Farewell to the Woman Behind the Men

This being a ridiculous week, I've only just seen the obituary for Ruth Prawer Jhabvala, who went off in search of a room with a better view yesterday at the fine age of 85.

Jhabvala was the silent partner in the magical film duo-really-a-triad known as Merchant/Ivory, the writer whose work underpinned much of what was best in their mostly very, very fine work.  Of them all, I must confess that it's her first Oscar-winner that's still, after 27 years (!), my favorite - indeed very nearly my very favorite film.  A Room with a View must rank as one of the most remarkable film adaptations ever - at once painstakingly faithful to E.M. Forster's dryly sentimental (an odd combo, but that's how he strikes me) view of the world and an achingly romantic, utterly cinematic creation.  It's a luxury wallow in beautiful clothes and wonderful rooms and stunning scenery, yet the wit and discipline of Jhabvala's screenplay make it ring true in every moment.  Let this fateful sequence represent the whole, even if it omits two of my pet characters, the dear Miss Allens.

Filling out Jhabvala's script, of course, is one of the more treasurable casts one can imagine:  fresh-faced and still un-Gothed Miss Bonham Carter, Julian Sands at the height of his considerable looks, Denholm Elliot rumbling away as his eccentric father, Daniel Day Lewis bechameleoned into an Edwardian dandy, young Rupert Graves in a small but toothsome baby-brother part, Dames Maggie and Judi as the straitlaced cousin and unbuttoned novelist, respectively, and - nearly as beloved as the Allen sisters - infinitely charming Simon Callow as the worldly Reverend Beebe.

Jhabvala wrote many more films, many of them marvelous indeed, as well as a great deal of distinguished fiction, but if she'd never done anything but this, she would still be a film immortal.  I've decided not to think about her dying; I think instead she has, like the Miss Allens, gone on to Constantinople.  The title of her last screen adaptation, after all, was The City of Your Final Destination...

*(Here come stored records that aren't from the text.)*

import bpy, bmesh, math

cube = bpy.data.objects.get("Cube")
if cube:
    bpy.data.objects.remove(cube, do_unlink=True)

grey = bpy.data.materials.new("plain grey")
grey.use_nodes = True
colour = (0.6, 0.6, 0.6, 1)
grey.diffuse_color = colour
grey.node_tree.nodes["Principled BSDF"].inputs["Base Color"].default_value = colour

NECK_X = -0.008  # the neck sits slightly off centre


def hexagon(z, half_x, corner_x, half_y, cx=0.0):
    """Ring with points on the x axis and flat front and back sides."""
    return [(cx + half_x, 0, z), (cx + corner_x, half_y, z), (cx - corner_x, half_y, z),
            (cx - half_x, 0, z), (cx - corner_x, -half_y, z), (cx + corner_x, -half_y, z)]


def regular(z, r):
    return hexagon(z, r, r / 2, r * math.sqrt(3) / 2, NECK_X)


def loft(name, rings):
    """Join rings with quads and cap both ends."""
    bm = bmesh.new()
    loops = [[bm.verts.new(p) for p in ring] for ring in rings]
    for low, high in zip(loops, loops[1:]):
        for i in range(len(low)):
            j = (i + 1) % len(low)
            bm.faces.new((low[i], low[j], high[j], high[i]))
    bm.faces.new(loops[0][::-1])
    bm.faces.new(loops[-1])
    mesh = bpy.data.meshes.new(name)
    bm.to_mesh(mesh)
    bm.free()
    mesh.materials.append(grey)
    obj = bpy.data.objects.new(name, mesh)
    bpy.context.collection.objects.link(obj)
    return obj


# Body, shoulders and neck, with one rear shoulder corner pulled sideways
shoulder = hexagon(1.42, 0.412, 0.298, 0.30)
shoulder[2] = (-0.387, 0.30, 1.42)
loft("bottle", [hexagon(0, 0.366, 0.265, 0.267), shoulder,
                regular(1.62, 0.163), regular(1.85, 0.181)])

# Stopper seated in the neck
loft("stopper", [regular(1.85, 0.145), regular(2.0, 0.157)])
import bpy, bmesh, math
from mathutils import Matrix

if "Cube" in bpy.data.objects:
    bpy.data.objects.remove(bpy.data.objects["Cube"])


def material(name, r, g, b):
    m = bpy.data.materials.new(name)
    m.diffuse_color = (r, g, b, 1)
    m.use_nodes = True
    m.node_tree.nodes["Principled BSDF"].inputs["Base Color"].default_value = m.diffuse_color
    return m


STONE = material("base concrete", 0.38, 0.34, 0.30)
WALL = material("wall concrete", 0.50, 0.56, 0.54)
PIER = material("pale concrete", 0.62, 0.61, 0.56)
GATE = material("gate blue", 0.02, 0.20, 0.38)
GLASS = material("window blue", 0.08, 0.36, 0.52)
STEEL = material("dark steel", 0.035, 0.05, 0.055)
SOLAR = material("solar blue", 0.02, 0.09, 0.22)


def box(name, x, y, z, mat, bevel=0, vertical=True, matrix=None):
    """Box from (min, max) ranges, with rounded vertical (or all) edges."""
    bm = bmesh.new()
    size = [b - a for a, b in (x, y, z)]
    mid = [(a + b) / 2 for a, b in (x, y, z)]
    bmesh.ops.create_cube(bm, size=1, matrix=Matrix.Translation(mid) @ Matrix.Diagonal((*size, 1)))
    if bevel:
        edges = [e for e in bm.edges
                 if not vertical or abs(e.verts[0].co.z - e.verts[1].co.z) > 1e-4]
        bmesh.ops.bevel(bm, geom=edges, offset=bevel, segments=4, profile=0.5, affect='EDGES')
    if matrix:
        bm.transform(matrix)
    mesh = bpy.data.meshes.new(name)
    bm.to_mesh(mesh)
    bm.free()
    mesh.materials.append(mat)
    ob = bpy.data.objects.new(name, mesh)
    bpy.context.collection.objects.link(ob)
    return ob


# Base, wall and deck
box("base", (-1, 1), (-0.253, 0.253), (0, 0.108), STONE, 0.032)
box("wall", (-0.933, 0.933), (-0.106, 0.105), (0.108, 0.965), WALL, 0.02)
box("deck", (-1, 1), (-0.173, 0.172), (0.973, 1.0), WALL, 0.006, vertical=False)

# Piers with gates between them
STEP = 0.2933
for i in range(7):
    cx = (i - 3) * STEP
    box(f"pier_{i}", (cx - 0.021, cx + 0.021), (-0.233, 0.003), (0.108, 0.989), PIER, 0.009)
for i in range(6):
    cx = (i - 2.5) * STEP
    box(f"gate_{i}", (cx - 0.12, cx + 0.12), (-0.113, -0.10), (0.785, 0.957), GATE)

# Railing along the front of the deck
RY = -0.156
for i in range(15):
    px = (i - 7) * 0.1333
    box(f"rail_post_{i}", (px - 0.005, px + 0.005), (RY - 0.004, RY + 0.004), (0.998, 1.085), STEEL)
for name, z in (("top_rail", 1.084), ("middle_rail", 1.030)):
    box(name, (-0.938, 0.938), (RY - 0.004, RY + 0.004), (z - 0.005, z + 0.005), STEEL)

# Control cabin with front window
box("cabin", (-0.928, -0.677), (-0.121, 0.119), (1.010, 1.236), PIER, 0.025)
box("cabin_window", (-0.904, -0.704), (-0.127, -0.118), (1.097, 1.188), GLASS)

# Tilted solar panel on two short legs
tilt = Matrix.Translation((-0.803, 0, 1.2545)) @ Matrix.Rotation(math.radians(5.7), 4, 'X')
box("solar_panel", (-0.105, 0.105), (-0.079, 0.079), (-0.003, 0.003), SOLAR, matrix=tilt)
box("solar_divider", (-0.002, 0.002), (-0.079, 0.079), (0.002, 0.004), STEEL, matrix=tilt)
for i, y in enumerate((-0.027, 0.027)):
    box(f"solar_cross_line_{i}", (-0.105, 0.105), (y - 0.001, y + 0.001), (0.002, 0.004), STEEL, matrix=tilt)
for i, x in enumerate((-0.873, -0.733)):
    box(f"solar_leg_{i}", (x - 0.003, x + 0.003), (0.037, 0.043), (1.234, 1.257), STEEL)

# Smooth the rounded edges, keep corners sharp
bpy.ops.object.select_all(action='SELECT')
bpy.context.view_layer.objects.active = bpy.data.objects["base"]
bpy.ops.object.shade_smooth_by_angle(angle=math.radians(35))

  1. A sad loss, and a fascinating woman. A German Jew who escaped the Nazis as a child and was educated in England, she married an Indian and only later in life left India for America, where she was "discovered" by the Merchant-Ivory boys. Thank heavens they did... Jx

  2. Yay! I love this as well. I had a chance to show this film to a younger female friend (29)- last month - and it was lovely to see her laugh and cry with the discovery of such a great film. Forster's dialog shows the great power of words to hide and obstruct.

  3. yes, all one need do is snap their fingers
    and i will watch 'room' again. and again.

    and again.